▸ **Record extracts**:

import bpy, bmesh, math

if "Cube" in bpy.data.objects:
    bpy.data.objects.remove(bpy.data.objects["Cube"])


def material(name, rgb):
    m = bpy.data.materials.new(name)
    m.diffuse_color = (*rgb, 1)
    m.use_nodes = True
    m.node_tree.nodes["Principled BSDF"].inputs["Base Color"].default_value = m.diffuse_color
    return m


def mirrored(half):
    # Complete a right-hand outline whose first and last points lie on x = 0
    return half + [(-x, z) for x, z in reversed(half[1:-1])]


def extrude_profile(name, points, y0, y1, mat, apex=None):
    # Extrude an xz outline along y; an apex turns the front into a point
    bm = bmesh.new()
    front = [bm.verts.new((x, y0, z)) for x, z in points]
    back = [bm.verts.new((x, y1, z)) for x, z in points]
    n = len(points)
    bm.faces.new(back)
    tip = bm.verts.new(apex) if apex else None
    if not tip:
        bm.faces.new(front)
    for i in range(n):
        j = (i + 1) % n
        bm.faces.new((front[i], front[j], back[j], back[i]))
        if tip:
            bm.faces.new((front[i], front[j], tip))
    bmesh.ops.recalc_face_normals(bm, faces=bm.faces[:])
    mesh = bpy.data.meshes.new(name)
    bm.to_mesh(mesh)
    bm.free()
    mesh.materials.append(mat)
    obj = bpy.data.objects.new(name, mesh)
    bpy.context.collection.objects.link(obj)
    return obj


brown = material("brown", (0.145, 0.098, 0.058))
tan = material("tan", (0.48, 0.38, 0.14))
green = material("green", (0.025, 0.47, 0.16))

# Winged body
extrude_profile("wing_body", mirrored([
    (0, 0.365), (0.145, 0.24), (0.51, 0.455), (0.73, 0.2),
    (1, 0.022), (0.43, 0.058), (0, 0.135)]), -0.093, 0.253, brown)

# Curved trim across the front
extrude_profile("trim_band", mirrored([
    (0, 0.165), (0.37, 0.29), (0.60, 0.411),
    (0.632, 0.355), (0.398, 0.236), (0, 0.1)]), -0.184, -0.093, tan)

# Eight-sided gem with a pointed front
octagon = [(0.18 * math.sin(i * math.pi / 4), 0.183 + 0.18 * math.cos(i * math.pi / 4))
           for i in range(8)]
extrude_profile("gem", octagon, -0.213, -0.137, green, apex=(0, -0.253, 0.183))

▸ **Your goal**: Every line in the records above that contains the word "apex" should be copied out.

▸ **Answer section**:
def extrude_profile(name, points, y0, y1, mat, apex=None):
    # Extrude an xz outline along y; an apex turns the front into a point
    tip = bm.verts.new(apex) if apex else None
extrude_profile("gem", octagon, -0.213, -0.137, green, apex=(0, -0.253, 0.183))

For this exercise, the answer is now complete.